Stored dataset items
....................

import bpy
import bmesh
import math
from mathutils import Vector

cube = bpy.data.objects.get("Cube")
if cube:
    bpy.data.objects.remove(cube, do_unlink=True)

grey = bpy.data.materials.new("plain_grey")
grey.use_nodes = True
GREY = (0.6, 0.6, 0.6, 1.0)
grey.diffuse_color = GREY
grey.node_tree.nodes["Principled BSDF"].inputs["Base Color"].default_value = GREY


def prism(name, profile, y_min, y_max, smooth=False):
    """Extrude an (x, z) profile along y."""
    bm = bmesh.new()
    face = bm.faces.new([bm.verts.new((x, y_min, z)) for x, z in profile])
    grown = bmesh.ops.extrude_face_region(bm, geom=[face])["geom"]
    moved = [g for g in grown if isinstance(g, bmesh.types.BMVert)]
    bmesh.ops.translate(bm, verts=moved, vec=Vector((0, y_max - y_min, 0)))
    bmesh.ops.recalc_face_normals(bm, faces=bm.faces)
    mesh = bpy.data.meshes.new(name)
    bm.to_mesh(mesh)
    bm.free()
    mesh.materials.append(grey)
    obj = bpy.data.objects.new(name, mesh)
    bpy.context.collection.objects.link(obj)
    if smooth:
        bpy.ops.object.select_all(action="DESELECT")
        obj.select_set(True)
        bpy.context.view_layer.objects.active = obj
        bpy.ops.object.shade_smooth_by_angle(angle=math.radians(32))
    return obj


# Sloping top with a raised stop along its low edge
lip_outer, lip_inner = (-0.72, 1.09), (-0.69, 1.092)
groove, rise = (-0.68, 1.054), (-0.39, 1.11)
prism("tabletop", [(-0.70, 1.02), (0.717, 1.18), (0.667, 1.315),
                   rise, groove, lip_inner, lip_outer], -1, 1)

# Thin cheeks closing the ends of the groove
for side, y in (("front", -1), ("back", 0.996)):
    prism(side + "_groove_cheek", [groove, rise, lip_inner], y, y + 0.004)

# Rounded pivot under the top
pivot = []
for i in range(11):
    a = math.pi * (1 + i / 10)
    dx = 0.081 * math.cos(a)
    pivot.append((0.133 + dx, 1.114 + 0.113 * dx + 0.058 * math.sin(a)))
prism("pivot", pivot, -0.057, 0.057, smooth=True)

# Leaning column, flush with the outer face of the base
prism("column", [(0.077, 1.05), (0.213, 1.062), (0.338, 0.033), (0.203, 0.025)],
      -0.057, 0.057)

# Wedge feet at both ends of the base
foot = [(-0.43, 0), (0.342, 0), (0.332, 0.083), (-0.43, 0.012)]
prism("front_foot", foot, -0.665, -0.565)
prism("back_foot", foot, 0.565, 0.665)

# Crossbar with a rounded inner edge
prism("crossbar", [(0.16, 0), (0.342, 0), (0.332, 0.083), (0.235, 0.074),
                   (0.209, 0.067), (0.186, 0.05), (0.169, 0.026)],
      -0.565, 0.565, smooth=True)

....................

## WORK REQUIRED:
Set down every entry exactly as it appears.

## FINAL ANSWER:
import bpy
import bmesh
import math
from mathutils import Vector

cube = bpy.data.objects.get("Cube")
if cube:
    bpy.data.objects.remove(cube, do_unlink=True)

grey = bpy.data.materials.new("plain_grey")
grey.use_nodes = True
GREY = (0.6, 0.6, 0.6, 1.0)
grey.diffuse_color = GREY
grey.node_tree.nodes["Principled BSDF"].inputs["Base Color"].default_value = GREY


def prism(name, profile, y_min, y_max, smooth=False):
    """Extrude an (x, z) profile along y."""
    bm = bmesh.new()
    face = bm.faces.new([bm.verts.new((x, y_min, z)) for x, z in profile])
    grown = bmesh.ops.extrude_face_region(bm, geom=[face])["geom"]
    moved = [g for g in grown if isinstance(g, bmesh.types.BMVert)]
    bmesh.ops.translate(bm, verts=moved, vec=Vector((0, y_max - y_min, 0)))
    bmesh.ops.recalc_face_normals(bm, faces=bm.faces)
    mesh = bpy.data.meshes.new(name)
    bm.to_mesh(mesh)
    bm.free()
    mesh.materials.append(grey)
    obj = bpy.data.objects.new(name, mesh)
    bpy.context.collection.objects.link(obj)
    if smooth:
        bpy.ops.object.select_all(action="DESELECT")
        obj.select_set(True)
        bpy.context.view_layer.objects.active = obj
        bpy.ops.object.shade_smooth_by_angle(angle=math.radians(32))
    return obj


# Sloping top with a raised stop along its low edge
lip_outer, lip_inner = (-0.72, 1.09), (-0.69, 1.092)
groove, rise = (-0.68, 1.054), (-0.39, 1.11)
prism("tabletop", [(-0.70, 1.02), (0.717, 1.18), (0.667, 1.315),
                   rise, groove, lip_inner, lip_outer], -1, 1)

# Thin cheeks closing the ends of the groove
for side, y in (("front", -1), ("back", 0.996)):
    prism(side + "_groove_cheek", [groove, rise, lip_inner], y, y + 0.004)

# Rounded pivot under the top
pivot = []
for i in range(11):
    a = math.pi * (1 + i / 10)
    dx = 0.081 * math.cos(a)
    pivot.append((0.133 + dx, 1.114 + 0.113 * dx + 0.058 * math.sin(a)))
prism("pivot", pivot, -0.057, 0.057, smooth=True)

# Leaning column, flush with the outer face of the base
prism("column", [(0.077, 1.05), (0.213, 1.062), (0.338, 0.033), (0.203, 0.025)],
      -0.057, 0.057)

# Wedge feet at both ends of the base
foot = [(-0.43, 0), (0.342, 0), (0.332, 0.083), (-0.43, 0.012)]
prism("front_foot", foot, -0.665, -0.565)
prism("back_foot", foot, 0.565, 0.665)

# Crossbar with a rounded inner edge
prism("crossbar", [(0.16, 0), (0.342, 0), (0.332, 0.083), (0.235, 0.074),
                   (0.209, 0.067), (0.186, 0.05), (0.169, 0.026)],
      -0.565, 0.565, smooth=True)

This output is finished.